Also, tires only come around for replacement approximately 24 - 36 months so they are especially hard to track for consistent sales demand. That being said, it's very unlikely that we get return tire business from the same customer. It's much better to capture initial tire sales and then let them Phase-Out after six to nine months.
Believe it or not, oil can also go obsolete as most parts managers keep refilling the tanks until one day, the manufacturers come out with a new grade of oil to meet new emission and fuel conservation requirements, or regulations. At that point, we are stuck with what we have left in the tank with no options to get rid of it.
Number Three: Inventory Discrepancies
Even though it's our number three reason for separating these inventories, it's probably the most important reason. Oil is the number one reconciled inventory of all the inventories because it has the highest individual unit of sales by quantity.
It also has the most "crossover" inventory accounting between the main parts inventory and the gas, oil & grease inventory. Packaged oil may be considered a part while bulk oil may be considered gas, oil & grease and they may even have the same part number. We could have 0W-20 oil in bulk and packaged in two separate inventories.
Tires may also fall into this same category as we may purchase tires from the manufacturer and is receipted and sold as a part. We can also purchase tires from the local tire vendor and those tires get receipted and sold out of the tire inventory.

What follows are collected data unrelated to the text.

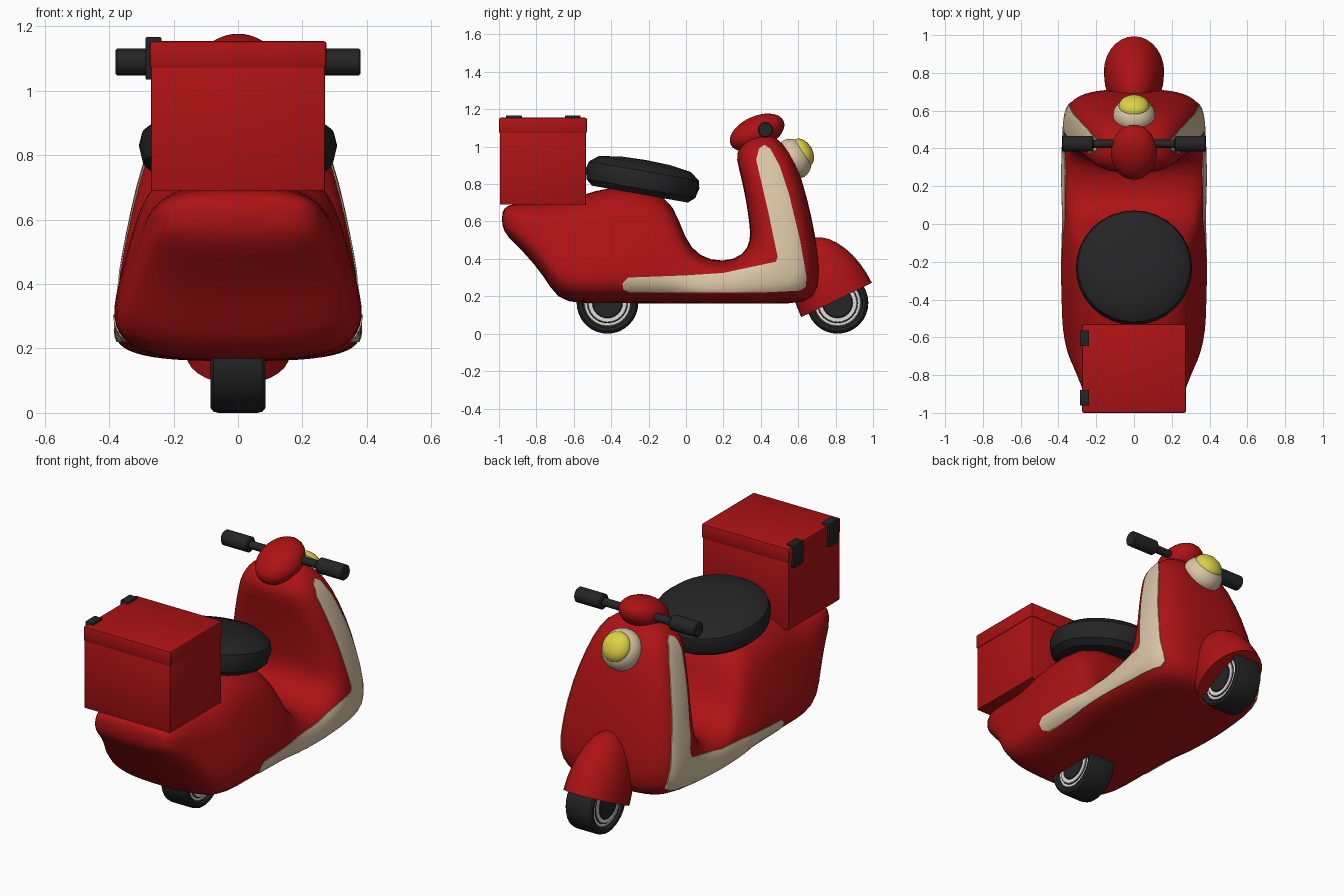
import bpy, bmesh
from math import radians, sin, cos, pi, copysign
from mathutils import Matrix, Vector

default = bpy.data.objects.get("Cube")
if default:
    bpy.data.objects.remove(default, do_unlink=True)


def material(name, r, g, b):
    mat = bpy.data.materials.new(name)
    mat.use_nodes = True
    mat.diffuse_color = (r, g, b, 1)
    mat.node_tree.nodes["Principled BSDF"].inputs["Base Color"].default_value = (r, g, b, 1)
    return mat


RED = material("red paint", .42, .006, .007)
CREAM = material("cream trim", .70, .56, .38)
BLACK = material("black rubber", .018, .018, .019)
YELLOW = material("yellow lens", .72, .64, .06)
WHITE = material("white rim", .75, .74, .72)


def finish(bm, name, mat, loc=(0, 0, 0), rot=(0, 0, 0), angle=35):
    """Turn a bmesh into a smooth shaded object that keeps its sharp edges."""
    bmesh.ops.recalc_face_normals(bm, faces=bm.faces)
    mesh = bpy.data.meshes.new(name)
    bm.to_mesh(mesh)
    bm.free()
    obj = bpy.data.objects.new(name, mesh)
    bpy.context.collection.objects.link(obj)
    obj.location = loc
    obj.rotation_euler = [radians(a) for a in rot]
    paint(obj, mat, angle)
    return obj


def paint(obj, mat, angle):
    mesh = obj.data
    mesh.materials.clear()
    mesh.materials.append(mat)
    for poly in mesh.polygons:
        poly.use_smooth = True
        poly.material_index = 0
    mesh.set_sharp_from_angle(angle=radians(angle))


def bake(obj):
    """Apply the modifiers of an object."""
    bpy.context.view_layer.update()
    graph = bpy.context.evaluated_depsgraph_get()
    mesh = bpy.data.meshes.new_from_object(obj.evaluated_get(graph))
    obj.modifiers.clear()
    obj.data = mesh


def bridge(bm, rings):
    n = len(rings[0])
    for a, b in zip(rings, rings[1:]):
        for i in range(n):
            j = (i + 1) % n
            bm.faces.new((a[i], a[j], b[j], b[i]))


def lathe(name, profile, mat, loc, rot=(0, 0, 0), segs=32):
    """Revolve (radius, height) points around local z."""
    bm = bmesh.new()
    rings = [[bm.verts.new((r * cos(2 * pi * k / segs), r * sin(2 * pi * k / segs), h))
              for k in range(segs)] for r, h in profile]
    bridge(bm, rings)
    bmesh.ops.remove_doubles(bm, verts=bm.verts, dist=1e-5)
    return finish(bm, name, mat, loc, rot)


def drum(name, radius, half, mat, loc, bevel=.006):
    """Round-edged cylinder lying along x."""
    top = [(radius, half - bevel), (radius - bevel, half), (0, half)]
    bottom = [(r, -h) for r, h in reversed(top)]
    return lathe(name, bottom + top, mat, loc, (0, 90, 0), 24)


def ellipsoid(name, radii, mat, loc, rot=(0, 0, 0), half=False):
    bm = bmesh.new()
    bmesh.ops.create_uvsphere(bm, u_segments=28, v_segments=18, radius=1)
    bmesh.ops.scale(bm, vec=radii, verts=bm.verts)
    if half:
        bmesh.ops.bisect_plane(bm, geom=bm.verts[:] + bm.edges[:] + bm.faces[:],
                               plane_co=(0, 0, 0), plane_no=(0, 0, -1), clear_outer=True)
        bmesh.ops.holes_fill(bm, edges=[e for e in bm.edges if e.is_boundary])
    return finish(bm, name, mat, loc, rot)


def block(name, low, high, mat, bevel=.008):
    low, high = Vector(low), Vector(high)
    bm = bmesh.new()
    bmesh.ops.create_cube(bm, size=1, matrix=Matrix.Translation((low + high) / 2)
                          @ Matrix.Diagonal((*(high - low), 1)))
    bmesh.ops.bevel(bm, geom=bm.edges[:], offset=bevel, segments=2, affect='EDGES', profile=.5)
    return finish(bm, name, mat)


# Body: lofted from tail, under the seat, along the floor and up the leg shield
# Each station: outer y, z, inner y, z, outer half width, inner half width
stations = [
    (-.985, .58, -.985, .65, .17, .17), (-.96, .52, -.96, .69, .25, .24),
    (-.87, .44, -.87, .70, .29, .27), (-.76, .31, -.76, .71, .37, .29),
    (-.69, .18, -.67, .715, .43, .30), (-.57, .16, -.55, .74, .47, .31),
    (-.4, .16, -.42, .79, .48, .31), (-.2, .16, -.18, .78, .48, .31),
    (-.08, .16, -.06, .69, .47, .31), (0, .16, -.01, .51, .45, .33),
    (.1, .16, .07, .41, .42, .36), (.25, .16, .2, .38, .40, .38),
    (.45, .16, .31, .42, .39, .38), (.65, .16, .345, .50, .38, .375),
    (.72, .23, .34, .57, .38, .37), (.715, .40, .33, .65, .37, .345),
    (.67, .64, .31, .77, .335, .31), (.62, .83, .28, .89, .28, .26),
    (.56, .98, .262, .97, .22, .22), (.47, 1.06, .32, 1.03, .15, .16),
    (.42, 1.07, .37, 1.06, .05, .05),
]
RING = 28


def power(v, p):
    return copysign(abs(v) ** p, v)


bm = bmesh.new()
rings = []
for yo, zo, yi, zi, wo, wi in stations:
    ring = []
    for k in range(RING):
        t = 2 * pi * k / RING
        s = power(cos(t), .667)
        f = (1 + s) / 2
        w = wi + (wo - wi) * (1 - f) ** 2
        ring.append(bm.verts.new((w * power(sin(t), .667),
                                  yo + (yi - yo) * f, zo + (zi - zo) * f)))
    rings.append(ring)
bridge(bm, rings)
bm.faces.new(rings[0])
bm.faces.new(rings[-1])
body = finish(bm, "body", RED, angle=80)
body.modifiers.new("smooth", 'SUBSURF').levels = 1
bake(body)
paint(body, RED, 80)

# Side trim: a thin skin over the body, cut to an L-shaped outline
outline = [(.42, 1.01), (.45, .99), (.5, .9), (.55, .75), (.61, .5), (.645, .3), (.64, .25),
           (.61, .23), (.4, .22), (-.3, .22), (-.335, .235), (-.34, .27), (-.31, .3),
           (0, .312), (.2, .325), (.48, .385), (.49, .41), (.44, .65), (.375, .93), (.39, .99)]
bm = bmesh.new()
ends = [[bm.verts.new((x, y, z)) for y, z in outline] for x in (-.6, .6)]
bridge(bm, ends)
for end in ends:
    bm.faces.new(end)
cutter = finish(bm, "trim_cutter", CREAM)
cutter.hide_render = True
bm = bmesh.new()
bm.from_mesh(body.data)
bm.normal_update()
for v, n in [(v, v.normal.copy()) for v in bm.verts]:
    v.co += n * .004
trim = finish(bm, "side_trim", CREAM)
cut = trim.modifiers.new("cut", 'BOOLEAN')
cut.operation = 'INTERSECT'
cut.solver = 'EXACT'
cut.object = cutter
bake(trim)
paint(trim, CREAM, 40)
bpy.data.objects.remove(cutter, do_unlink=True)

# Wheels
tire = [(.125, .07), (.135, .082), (.15, .085), (.161, .076), (.165, .06)]
tire = tire + [(r, -h) for r, h in reversed(tire)]
for side, y in (("rear", -.42), ("front", .81)):
    at = (0, y, .165)
    lathe(side + "_tire", tire, BLACK, at, (0, 90, 0))
    drum(side + "_rim", .128, .07, WHITE, at)
    drum(side + "_rim_line", .109, .073, BLACK, at, .002)
    drum(side + "_rim_inner", .104, .076, WHITE, at, .002)
    drum(side + "_hub", .083, .081, BLACK, at)

# Front fender
ellipsoid("front_fender", (.16, .21, .36), RED, (0, .805, .18), (25.9, 0, 0), half=True)

# Seat
lathe("seat", [(0, -.085), (.26, -.085), (.295, -.055), (.308, 0), (.298, .04),
               (.25, .078), (.13, .096), (0, .1)], BLACK, (0, -.232, .83), (-10, 0, 0))

# Headlight
ellipsoid("headlight_housing", (.112, .09, .112), CREAM, (0, .575, .935), (30, 0, 0))
ellipsoid("headlight_lens", (.082, .055, .082), YELLOW, (0, .622, .967), (30, 0, 0))

# Steering head and handlebar
ellipsoid("steering_head", (.122, .155, .088), RED, (0, .38, 1.075), (24, 0, 0))
drum("handlebar", .022, .25, BLACK, (0, .425, 1.09))
for side, sign in (("left", 1), ("right", -1)):
    drum(side + "_grip", .042, .083, BLACK, (sign * .298, .425, 1.09))

# Delivery box with lid and two latches
block("box", (-.27, -.995, .69), (.27, -.535, 1.08), RED, .004)
block("box_lid", (-.275, -1, 1.07), (.275, -.53, 1.155), RED, .01)
for name, y in (("front_latch", -.605), ("rear_latch", -.92)):
    block(name + "_side", (-.287, y - .042, 1.035), (-.265, y + .042, 1.165), BLACK, .004)
    block(name + "_top", (-.287, y - .042, 1.145), (-.238, y + .042, 1.167), BLACK, .004)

Crossover accounting from the main parts inventory, the tire inventory and gas, oil & grease inventory happens all the time and creates an accounting nightmare in many dealerships. If only one main inventory is used for three of these inventories, it is much harder to "trap" overall parts inventory discrepancies.
The Bottom Line:
With all of the above facts and reasons mentioned above, the separation of these three inventories seems pretty obvious. It may be easier for accounting to have them all looped into one inventory, but when a problem, or a huge discrepancy occurs after the physical inventory is performed, no one is happy.
Also, a physical inventory can be performed on the tire inventory and the gas, oil & grease inventory to reconcile the Accounting Ledger Inventory and the Controlled Parts Inventory on the D.M.S. each month to control any discrepancies.
Unless we are performing Perpetual Inventories on the main parts inventory, we can't count our main parts inventory each month, but we can "trap" most of these most common discrepancies that happen mostly in the tire inventory and the gas, oil & grease inventory.
If we are just waiting until the end of each year when most perform their annual physical parts inventory to deal with these discrepancies, we are just leaving ourselves open to surprises that may not be in our favor...
If you want to learn more about ACG Smart Parts "Eight Habits of Highly Successful Parts Managers", visit our website @ www.smartpartstraining.com, or...just pick up the phone and call me at :
(786) 521 - 1720...After all, not knowing is not worth not "fixing" it...